EXERCISE MATERIAL:
※ ※ ※

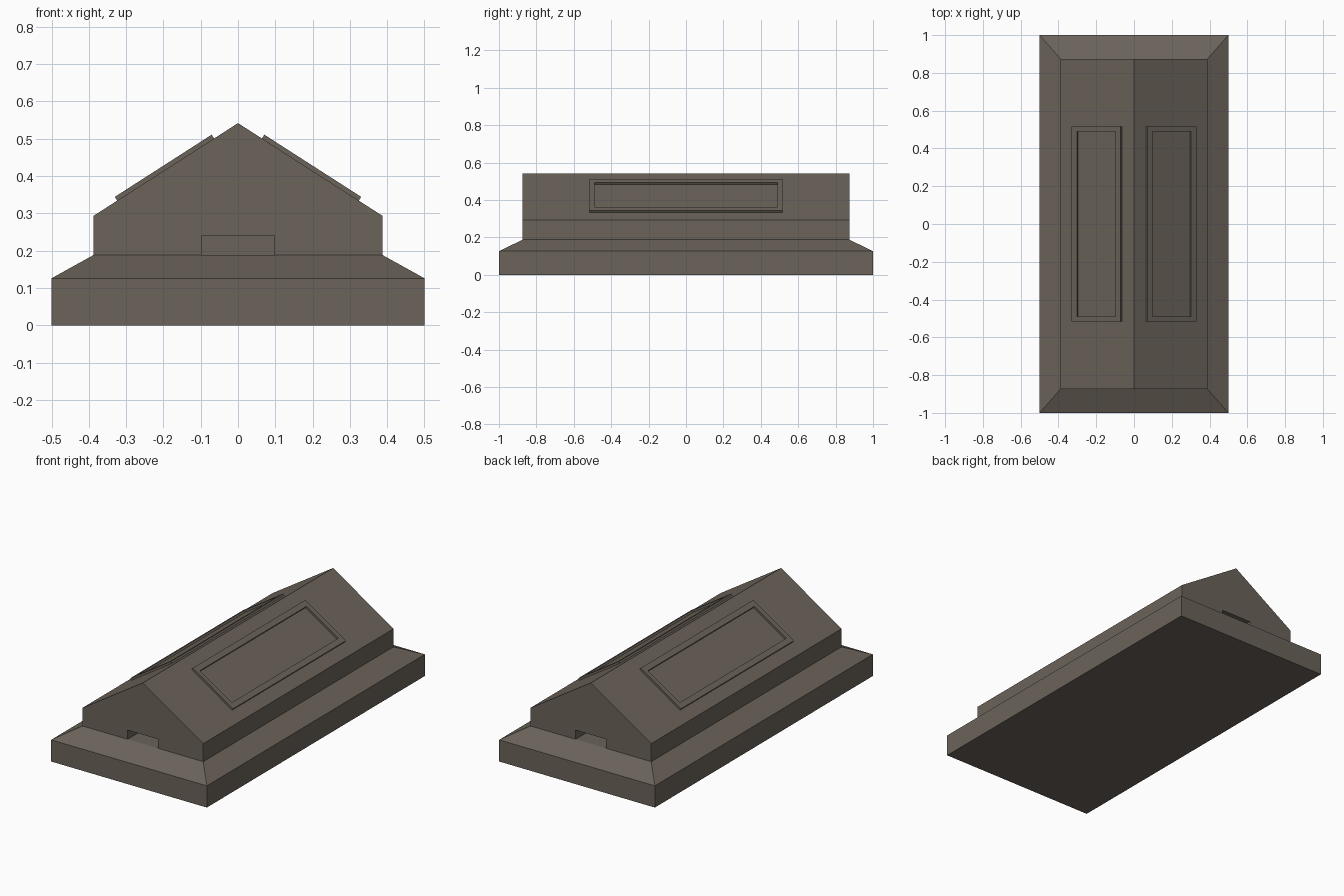
import bpy, bmesh, math
from mathutils import Vector

if "Cube" in bpy.data.objects:
    bpy.data.objects.remove(bpy.data.objects["Cube"])

stone = bpy.data.materials.new("weathered_brown_stone")
stone.diffuse_color = (0.147, 0.125, 0.102, 1)
stone.use_nodes = True
stone.node_tree.nodes["Principled BSDF"].inputs["Base Color"].default_value = stone.diffuse_color

HX, HY = 0.388, 0.873              # half size of the gabled body
Z_LEDGE, Z_EAVE, Z_RIDGE = 0.188, 0.293, 0.542


def finish(name, bm):
    bmesh.ops.recalc_face_normals(bm, faces=bm.faces)
    mesh = bpy.data.meshes.new(name)
    bm.to_mesh(mesh)
    bm.free()
    mesh.materials.append(stone)
    obj = bpy.data.objects.new(name, mesh)
    bpy.context.collection.objects.link(obj)
    return obj


def loft(name, rings):
    """Closed solid through matching rings of points."""
    bm = bmesh.new()
    loops = [[bm.verts.new(p) for p in ring] for ring in rings]
    n = len(loops[0])
    for a, b in zip(loops, loops[1:]):
        for i in range(n):
            j = (i + 1) % n
            bm.faces.new((a[i], a[j], b[j], b[i]))
    bm.faces.new(loops[0][::-1])
    bm.faces.new(loops[-1])
    return finish(name, bm)


def rect(x, y, z):
    return [(-x, -y, z), (x, -y, z), (x, y, z), (-x, y, z)]


# Plinth with a sloped shoulder
loft("plinth", [rect(0.5, 1, 0), rect(0.5, 1, 0.126), rect(HX, HY, Z_LEDGE)])

# Gabled body
gable = [(-HX, Z_LEDGE), (HX, Z_LEDGE), (HX, Z_EAVE), (0, Z_RIDGE), (-HX, Z_EAVE)]
body = loft("gabled_body", [[(x, y, z) for x, z in gable] for y in (-HY, HY)])

# Low slot recessed into each gable end
for side in (-1, 1):
    y0, y1 = side * (HY + 0.1), side * (HY - 0.125)
    cutter = loft("slot_cutter", [[(x, y, z) for x, z in
                  ((-0.098, 0.1), (0.098, 0.1), (0.098, 0.241), (-0.098, 0.241))]
                  for y in (y0, y1)])
    cutter.hide_render = True
    mod = body.modifiers.new("slot", 'BOOLEAN')
    mod.operation = 'DIFFERENCE'
    mod.solver = 'EXACT'
    mod.object = cutter
    bpy.context.view_layer.objects.active = body
    bpy.ops.object.modifier_apply(modifier=mod.name)
    bpy.data.objects.remove(cutter)

# Raised rectangular frames on both roof slopes
slope = (Z_RIDGE - Z_EAVE) / HX
for side, label in ((-1, "left"), (1, "right")):
    normal = Vector((side * slope, 0, 1)).normalized()

    def ring(x0, x1, y, lift):
        return [Vector((side * x, yy, Z_RIDGE - slope * x)) + normal * lift
                for x, yy in ((x0, -y), (x1, -y), (x1, y), (x0, y))]

    bm = bmesh.new()
    rings = [ring(0.064, 0.324, 0.517, -0.002), ring(0.064, 0.324, 0.517, 0.012),
             ring(0.092, 0.296, 0.489, 0.012), ring(0.092, 0.296, 0.489, -0.002)]
    loops = [[bm.verts.new(p) for p in r] for r in rings]
    for k in range(4):
        a, b = loops[k], loops[(k + 1) % 4]
        for i in range(4):
            j = (i + 1) % 4
            bm.faces.new((a[i], a[j], b[j], b[i]))
    finish(label + "_roof_frame", bm)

※ ※ ※

THE PROBLEM:
Without the images, output all the entries exactly as they stand.

EXERCISE RESPONSE:
import bpy, bmesh, math
from mathutils import Vector

if "Cube" in bpy.data.objects:
    bpy.data.objects.remove(bpy.data.objects["Cube"])

stone = bpy.data.materials.new("weathered_brown_stone")
stone.diffuse_color = (0.147, 0.125, 0.102, 1)
stone.use_nodes = True
stone.node_tree.nodes["Principled BSDF"].inputs["Base Color"].default_value = stone.diffuse_color

HX, HY = 0.388, 0.873              # half size of the gabled body
Z_LEDGE, Z_EAVE, Z_RIDGE = 0.188, 0.293, 0.542


def finish(name, bm):
    bmesh.ops.recalc_face_normals(bm, faces=bm.faces)
    mesh = bpy.data.meshes.new(name)
    bm.to_mesh(mesh)
    bm.free()
    mesh.materials.append(stone)
    obj = bpy.data.objects.new(name, mesh)
    bpy.context.collection.objects.link(obj)
    return obj


def loft(name, rings):
    """Closed solid through matching rings of points."""
    bm = bmesh.new()
    loops = [[bm.verts.new(p) for p in ring] for ring in rings]
    n = len(loops[0])
    for a, b in zip(loops, loops[1:]):
        for i in range(n):
            j = (i + 1) % n
            bm.faces.new((a[i], a[j], b[j], b[i]))
    bm.faces.new(loops[0][::-1])
    bm.faces.new(loops[-1])
    return finish(name, bm)


def rect(x, y, z):
    return [(-x, -y, z), (x, -y, z), (x, y, z), (-x, y, z)]


# Plinth with a sloped shoulder
loft("plinth", [rect(0.5, 1, 0), rect(0.5, 1, 0.126), rect(HX, HY, Z_LEDGE)])

# Gabled body
gable = [(-HX, Z_LEDGE), (HX, Z_LEDGE), (HX, Z_EAVE), (0, Z_RIDGE), (-HX, Z_EAVE)]
body = loft("gabled_body", [[(x, y, z) for x, z in gable] for y in (-HY, HY)])

# Low slot recessed into each gable end
for side in (-1, 1):
    y0, y1 = side * (HY + 0.1), side * (HY - 0.125)
    cutter = loft("slot_cutter", [[(x, y, z) for x, z in
                  ((-0.098, 0.1), (0.098, 0.1), (0.098, 0.241), (-0.098, 0.241))]
                  for y in (y0, y1)])
    cutter.hide_render = True
    mod = body.modifiers.new("slot", 'BOOLEAN')
    mod.operation = 'DIFFERENCE'
    mod.solver = 'EXACT'
    mod.object = cutter
    bpy.context.view_layer.objects.active = body
    bpy.ops.object.modifier_apply(modifier=mod.name)
    bpy.data.objects.remove(cutter)

# Raised rectangular frames on both roof slopes
slope = (Z_RIDGE - Z_EAVE) / HX
for side, label in ((-1, "left"), (1, "right")):
    normal = Vector((side * slope, 0, 1)).normalized()

    def ring(x0, x1, y, lift):
        return [Vector((side * x, yy, Z_RIDGE - slope * x)) + normal * lift
                for x, yy in ((x0, -y), (x1, -y), (x1, y), (x0, y))]

    bm = bmesh.new()
    rings = [ring(0.064, 0.324, 0.517, -0.002), ring(0.064, 0.324, 0.517, 0.012),
             ring(0.092, 0.296, 0.489, 0.012), ring(0.092, 0.296, 0.489, -0.002)]
    loops = [[bm.verts.new(p) for p in r] for r in rings]
    for k in range(4):
        a, b = loops[k], loops[(k + 1) % 4]
        for i in range(4):
            j = (i + 1) % 4
            bm.faces.new((a[i], a[j], b[j], b[i]))
    finish(label + "_roof_frame", bm)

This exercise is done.